Officials pursue generator

Robert Smith rsmith@pawhuskajournalcapital.com

Interim City Manager Larry Eulert said Friday that Pawhuska city government anticipates having bids in-hand by July relative to the potential purchase of a new “dark-start” generator to serve as the keystone component of the city’s backup electric-power generation system.

The “dark-start” generator the city had in place crashed within the past month, Eulert said, and a replacement needs to be purchased to make sure that Pawhuska’s multiple-generator backup system will work if there is an emergency loss of electric power. The generator that crashed had been built in 1949, he said.

“Is it important?” he said. “Only if the power goes out.”

Eulert said a good used generator, with some 1,300 to 1,400 hours of service on it had been located, and the going price for it would be some $600,000.

“It is going to be extremely expensive to do this, but it is going to have to be done,” Eulert said, commenting that the city will be looking at financing options.

“It’s literally a cost of doing business,” he said.
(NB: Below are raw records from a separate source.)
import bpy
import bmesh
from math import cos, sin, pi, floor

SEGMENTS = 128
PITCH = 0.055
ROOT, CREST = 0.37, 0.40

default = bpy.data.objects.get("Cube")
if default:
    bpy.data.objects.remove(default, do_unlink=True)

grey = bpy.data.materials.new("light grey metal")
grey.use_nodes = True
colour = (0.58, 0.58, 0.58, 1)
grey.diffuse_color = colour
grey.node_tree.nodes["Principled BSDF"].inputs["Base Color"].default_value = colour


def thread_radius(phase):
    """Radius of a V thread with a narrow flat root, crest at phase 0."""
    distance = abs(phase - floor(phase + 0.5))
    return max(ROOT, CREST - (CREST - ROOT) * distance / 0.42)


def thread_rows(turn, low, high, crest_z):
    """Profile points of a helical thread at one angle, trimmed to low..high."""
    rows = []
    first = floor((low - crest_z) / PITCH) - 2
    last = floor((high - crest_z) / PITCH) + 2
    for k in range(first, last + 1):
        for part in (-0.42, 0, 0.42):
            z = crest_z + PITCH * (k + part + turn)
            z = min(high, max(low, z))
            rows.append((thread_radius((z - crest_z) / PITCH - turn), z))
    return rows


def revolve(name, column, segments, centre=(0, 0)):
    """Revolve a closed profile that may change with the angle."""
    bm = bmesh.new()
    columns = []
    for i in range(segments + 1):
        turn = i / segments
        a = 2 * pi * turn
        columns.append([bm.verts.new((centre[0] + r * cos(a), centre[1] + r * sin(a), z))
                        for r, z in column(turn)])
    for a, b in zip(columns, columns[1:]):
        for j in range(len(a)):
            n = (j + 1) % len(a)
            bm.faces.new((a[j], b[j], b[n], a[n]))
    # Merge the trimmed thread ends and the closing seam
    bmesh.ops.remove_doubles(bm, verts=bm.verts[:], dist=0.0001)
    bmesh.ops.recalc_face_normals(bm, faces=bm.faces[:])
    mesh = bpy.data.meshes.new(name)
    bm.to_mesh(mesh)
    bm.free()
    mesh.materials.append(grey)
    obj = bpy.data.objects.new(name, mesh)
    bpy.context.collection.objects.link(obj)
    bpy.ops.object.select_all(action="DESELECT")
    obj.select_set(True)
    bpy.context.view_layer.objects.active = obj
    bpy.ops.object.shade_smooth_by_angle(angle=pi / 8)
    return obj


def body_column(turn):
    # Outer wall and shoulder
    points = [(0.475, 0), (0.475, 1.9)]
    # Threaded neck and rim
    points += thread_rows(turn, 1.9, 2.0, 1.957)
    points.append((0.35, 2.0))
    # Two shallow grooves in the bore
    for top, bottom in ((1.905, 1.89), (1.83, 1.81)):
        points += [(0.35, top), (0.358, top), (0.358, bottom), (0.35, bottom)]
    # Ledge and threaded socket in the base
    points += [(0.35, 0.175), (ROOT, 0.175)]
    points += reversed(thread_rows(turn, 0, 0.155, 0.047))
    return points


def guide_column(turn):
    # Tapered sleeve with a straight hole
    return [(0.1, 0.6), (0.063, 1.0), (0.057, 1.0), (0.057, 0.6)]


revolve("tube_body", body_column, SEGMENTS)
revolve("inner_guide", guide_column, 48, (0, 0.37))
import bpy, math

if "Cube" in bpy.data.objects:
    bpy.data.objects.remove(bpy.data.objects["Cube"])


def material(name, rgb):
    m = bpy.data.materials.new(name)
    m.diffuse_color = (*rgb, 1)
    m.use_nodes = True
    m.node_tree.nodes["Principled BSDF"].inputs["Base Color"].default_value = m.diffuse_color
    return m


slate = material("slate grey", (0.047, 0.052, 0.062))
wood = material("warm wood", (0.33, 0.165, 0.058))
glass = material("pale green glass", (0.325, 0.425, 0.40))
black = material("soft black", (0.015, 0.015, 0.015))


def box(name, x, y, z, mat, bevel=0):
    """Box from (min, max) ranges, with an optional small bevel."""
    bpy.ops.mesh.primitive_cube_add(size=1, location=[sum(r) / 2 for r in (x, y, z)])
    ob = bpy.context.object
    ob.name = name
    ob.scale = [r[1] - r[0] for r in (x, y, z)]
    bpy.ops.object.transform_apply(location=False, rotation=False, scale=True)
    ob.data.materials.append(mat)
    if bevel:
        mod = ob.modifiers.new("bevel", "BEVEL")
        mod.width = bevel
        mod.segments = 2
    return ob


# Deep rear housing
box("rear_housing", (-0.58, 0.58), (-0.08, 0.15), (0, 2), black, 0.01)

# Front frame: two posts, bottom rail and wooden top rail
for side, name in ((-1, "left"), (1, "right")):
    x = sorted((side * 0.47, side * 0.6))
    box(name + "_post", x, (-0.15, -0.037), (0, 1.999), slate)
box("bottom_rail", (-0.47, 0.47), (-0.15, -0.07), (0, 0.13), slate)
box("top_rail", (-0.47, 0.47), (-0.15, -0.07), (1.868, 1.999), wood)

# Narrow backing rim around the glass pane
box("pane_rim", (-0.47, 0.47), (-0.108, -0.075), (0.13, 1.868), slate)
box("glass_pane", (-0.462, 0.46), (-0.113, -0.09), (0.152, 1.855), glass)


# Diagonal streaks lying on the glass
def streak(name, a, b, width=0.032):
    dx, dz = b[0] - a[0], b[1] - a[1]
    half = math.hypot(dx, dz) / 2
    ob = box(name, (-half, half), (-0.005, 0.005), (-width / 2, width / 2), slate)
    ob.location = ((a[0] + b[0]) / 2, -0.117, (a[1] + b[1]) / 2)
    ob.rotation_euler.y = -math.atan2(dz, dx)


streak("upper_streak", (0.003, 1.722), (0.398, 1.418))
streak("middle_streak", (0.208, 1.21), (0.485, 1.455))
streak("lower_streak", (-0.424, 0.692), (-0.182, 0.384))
Pawhuska city government has approved its new budgets for the 2018-19 fiscal year that begins in July, and if the budget numbers hold throughout that fiscal year, Pawhuska would generate a surplus of about $216,000 in the General Fund, as well as a surplus of about $420,000 in the Public Works budget, Eulert said.

He explained that city government is taking a cautious approach, even with the surge in sales tax revenues brought about by retail business expansion during the past couple of years, because there are long-term expenses for which Pawhuska needs to save money.

A critical area Eulert touched on — a subject on which he has commented at length previously — is Pawhuska’s need to improve its water-supply infrastructure if it is to adequately support longterm business and residential growth.

The city has applied for grant funds to rehab its two-million-gallon water tank. Beyond that, Eulert said the first other element of improved water-system infrastructure he would like to see Pawhuska address is a 12-inch-diameter water line from Bluestem Lake.

“Water is always going to be a precious commodity, and we need to plan,” he said.